A Speaker has no formal role in the selection of the Speaker’s Chaplain, it is a Church appointment with two roles – one in the Commons, the other across the road in the Abbey.
John Bercow insisted that half the short list of six be female. He pre-determined the winning candidate would be female. “A female is going to do that job. It has to be a female,” he is quoted as saying.
Although he had no right, he insisted on speaking to all the candidates himself.
He rang up the selection board and lobbied them.
He continued to operate in the general election period when he had no official standing as an MP.
All the short list ended up male with two perfectly suitable candidates, one clearly superior to the other.
As a result of Bercow’s lobbying, two female candidates were appended to the six.
Rose Hudson-Wilkins was appointed – but because she could not do the full Church of England job, the role was split.
Speaker Bercow signed a certificate blocking an FoI request for the relevant documents. It was a uniquely powerful certificate available only to the Speaker, preventing any challenge being considered by the Information Commissioner.
Similarities to the process selecting Carol Mills as Clerk may include

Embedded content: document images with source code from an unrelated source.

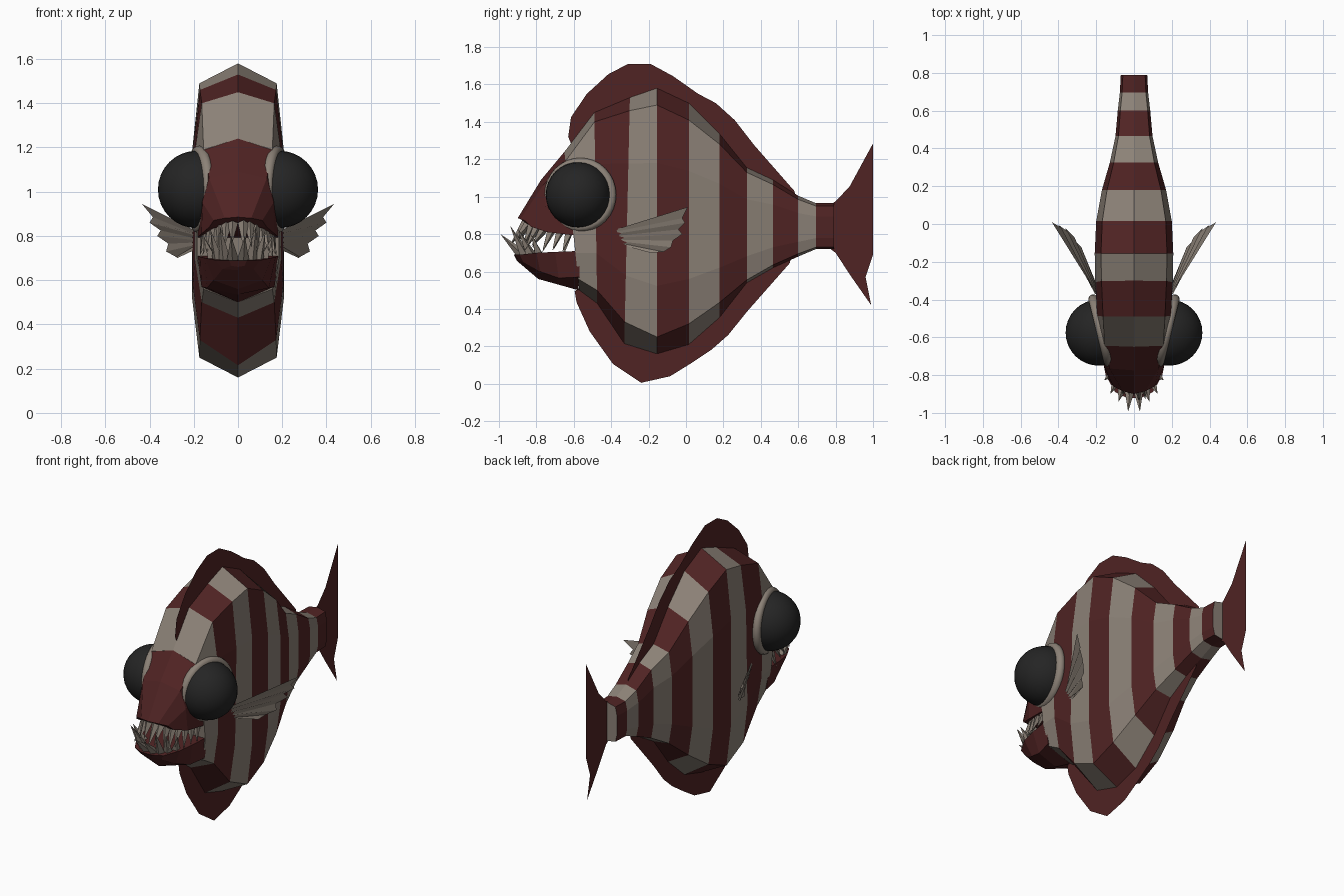
import bpy, bmesh, math, random
from mathutils import Vector

if "Cube" in bpy.data.objects:
    bpy.data.objects.remove(bpy.data.objects["Cube"])

random.seed(4)


def material(name, rgb):
    m = bpy.data.materials.new(name)
    m.diffuse_color = (*rgb, 1)
    m.use_nodes = True
    m.node_tree.nodes["Principled BSDF"].inputs["Base Color"].default_value = m.diffuse_color
    return m


RED = material("dark_red", (0.080, 0.017, 0.017))
CREAM = material("warm_grey", (0.262, 0.222, 0.185))
BLACK = material("eye_black", (0.018, 0.018, 0.018))


def finish(name, bm, mats, fix_normals=True):
    if fix_normals:
        bmesh.ops.recalc_face_normals(bm, faces=bm.faces)
    me = bpy.data.meshes.new(name)
    bm.to_mesh(me)
    bm.free()
    for m in mats:
        me.materials.append(m)
    ob = bpy.data.objects.new(name, me)
    bpy.context.collection.objects.link(ob)
    return ob


def loft(name, rows, mats, rule=lambda i: 0):
    """Skin half profiles (x >= 0), mirrored into closed rings, with end caps."""
    bm = bmesh.new()
    rings = []
    for row in rows:
        full = list(row) + [(-x, y, z) for x, y, z in reversed(row) if x > 0]
        rings.append([bm.verts.new(p) for p in full])
    n = len(rings[0])
    for i in range(len(rings) - 1):
        for j in range(n):
            k = (j + 1) % n
            f = bm.faces.new((rings[i][j], rings[i][k], rings[i + 1][k], rings[i + 1][j]))
            f.material_index = rule(i)
    bm.faces.new(rings[0])
    bm.faces.new(rings[-1])
    return finish(name, bm, mats)


# Body stations: top y, bottom y, ridge z, shoulder z, lower shoulder z, keel z, half width
stations = [
    (-.65, -.57, 1.24, 1.19, .56, .50, .185),
    (-.49, -.475, 1.45, 1.40, .50, .43, .195),
    (-.30, -.33, 1.53, 1.46, .33, .215, .205),
    (-.155, -.155, 1.58, 1.49, .25, .16, .208),
    (.015, .015, 1.50, 1.41, .32, .21, .20),
    (.18, .18, 1.335, 1.28, .435, .355, .17),
    (.325, .325, 1.155, 1.13, .555, .54, .128),
    (.465, .465, 1.09, 1.065, .635, .62, .098),
    (.60, .60, 1.005, .985, .695, .68, .086),
    (.695, .695, .965, .95, .73, .72, .075),
    (.79, .79, .965, .95, .73, .72, .07),
]
rows = []
for yt, yb, zt, zs, zl, zb, w in stations:
    row = []
    for x, z in ((0, zt), (.84 * w, zs), (w, zs + (zl - zs) * .25),
                 (w, zs + (zl - zs) * .78), (.84 * w, zl), (0, zb)):
        row.append((x, yt + (yb - yt) * (zt - z) / (zt - zb), z))
    rows.append(row)
loft("striped_body", rows, [CREAM, RED], lambda i: i % 2)

# Upper head, closed underneath by the palate
loft("upper_head", [
    [(0, -.65, 1.24), (.155, -.643, 1.19), (.185, -.61, 1.0), (.185, -.57, .79)],
    [(0, -.775, 1.09), (.13, -.765, 1.06), (.16, -.75, .95), (.165, -.74, .81)],
    [(0, -.90, .885), (.06, -.885, .88), (.11, -.86, .87), (.13, -.83, .84)],
], [RED])

# Lower jaw
loft("lower_jaw", [
    [(.185, -.565, .71), (.165, -.57, .57), (0, -.575, .50)],
    [(.17, -.70, .705), (.14, -.68, .565), (0, -.70, .535)],
    [(.15, -.80, .70), (.11, -.78, .60), (0, -.79, .56)],
    [(.10, -.89, .69), (.07, -.87, .65), (0, -.89, .645)],
    [(.04, -.92, .69), (.03, -.90, .665), (0, -.905, .66)],
], [RED])

# Teeth: slim pyramids around both jaws
bm = bmesh.new()


def spike(base, tip, r):
    base, tip = Vector(base), Vector(tip)
    d = (tip - base).normalized()
    u = d.cross(Vector((0, 0, 1))).normalized()
    v = d.cross(u)
    ring = [bm.verts.new(base + r * (u * math.cos(a) + v * math.sin(a)))
            for a in (0, math.pi / 2, math.pi, 3 * math.pi / 2)]
    top = bm.verts.new(tip)
    for i in range(4):
        bm.faces.new((ring[i], ring[(i + 1) % 4], top))
    bm.faces.new(ring[::-1])


for s in (-1, 1):
    for i in range(8):                                   # upper teeth
        a = math.radians(9 + 11 * i)
        front = math.cos(a)
        x, y = .15 * math.sin(a), -.61 - .25 * front
        z = .865 - .065 * a / 1.57
        reach = .03 + .07 * front * random.random()
        spike((s * x, y, z), (s * (x + .025 * math.sin(a)), y - reach,
              z - random.uniform(.09, .13)), .024)
    for i in range(4):                                   # lower front teeth
        a = math.radians(10 + 17 * i)
        x, y = .13 * math.sin(a), -.70 - .18 * math.cos(a)
        spike((s * x, y, .69), (s * (x + .05 * math.sin(a)),
              y - (.115, .08, .07, .04)[i], (.80, .845, .83, .80)[i]), .028)
finish("teeth", bm, [CREAM])

# Flat fins on the centre plane
fins = {
    "dorsal_fin": [(-.60, 1.25), (-.63, 1.32), (-.615, 1.425), (-.53, 1.55), (-.415, 1.655),
                   (-.31, 1.71), (-.19, 1.71), (-.07, 1.645), (.065, 1.55), (.16, 1.50),
                   (.26, 1.41), (.365, 1.275), (.465, 1.14), (.58, 1.03), (.59, .98),
                   (.31, 1.10), (.0, 1.42), (-.16, 1.50), (-.47, 1.38)],
    "anal_fin": [(-.54, .53), (-.595, .495), (-.585, .435), (-.515, .28), (-.39, .105),
                 (-.24, .005), (-.085, .04), (.02, .105), (.14, .185), (.225, .26),
                 (.33, .39), (.44, .53), (.555, .645), (.57, .72), (.31, .60),
                 (.0, .28), (-.16, .24), (-.32, .30)],
    "tail_fin": [(.76, .95), (.80, .975), (.875, 1.055), (1.0, 1.285), (.95, .985), (1.0, .79),
                 (1.0, .69), (.96, .57), (.99, .42), (.875, .585), (.80, .70), (.76, .73)],
}
for name, outline in fins.items():
    bm = bmesh.new()
    f = bm.faces.new([bm.verts.new((0, y, z)) for y, z in outline])
    bmesh.ops.triangulate(bm, faces=[f])
    finish(name, bm, [RED])

# Pleated side fins
edge = [(.435, .01, .945), (.385, -.02, .885), (.40, -.005, .86), (.35, -.04, .825),
        (.365, -.02, .80), (.315, -.07, .765), (.325, -.08, .73), (.28, -.12, .705),
        (.275, -.19, .70)]
for s, side in ((-1, "left"), (1, "right")):
    bm = bmesh.new()
    inner, outer = [], []
    for i, (x, y, z) in enumerate(edge):
        inner.append(bm.verts.new((s * (.195 + .012 * (i % 2)), -.375 + .006 * i, .825 - .011 * i)))
        outer.append(bm.verts.new((s * x, y, z)))
    for i in range(len(edge) - 1):
        bm.faces.new((inner[i], outer[i], outer[i + 1], inner[i + 1]))
    finish(side + "_side_fin", bm, [CREAM])

# Eyes with a rim turned slightly forward
for s, side in ((-1, "left"), (1, "right")):
    bpy.ops.mesh.primitive_uv_sphere_add(segments=32, ring_count=16, radius=.175,
                                         location=(s * .187, -.575, 1.01),
                                         rotation=(0, math.pi / 2, 0))
    eye = bpy.context.object
    eye.name = side + "_eye"
    eye.data.materials.append(BLACK)
    bpy.ops.object.shade_smooth()
    bpy.ops.mesh.primitive_torus_add(major_segments=32, minor_segments=10, major_radius=.172,
                                     minor_radius=.026, location=(s * .175, -.565, 1.01))
    rim = bpy.context.object
    rim.name = side + "_eye_rim"
    rim.rotation_euler = Vector((s * .97, -.24, 0)).to_track_quat('Z', 'Y').to_euler()
    rim.data.materials.append(CREAM)
    bpy.ops.object.shade_smooth()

1) a predetermined decision that the winning candidate be female.
Improper interference with a procedure to produce a personally wished-for outcome.
2) Putting political imperatives before the technical requirements of the job.
3) Fighting tooth and nail against oversight or accountability.
4) Diminishing the role to make its holder more suitable for his own strategic purposes.
5) Risking a sex discrimination action by his actions.
The source also commented on the behaviour and temper of Speaker Bercow during this period, likening him not entirely humorously to Caligula. But that’s for another time.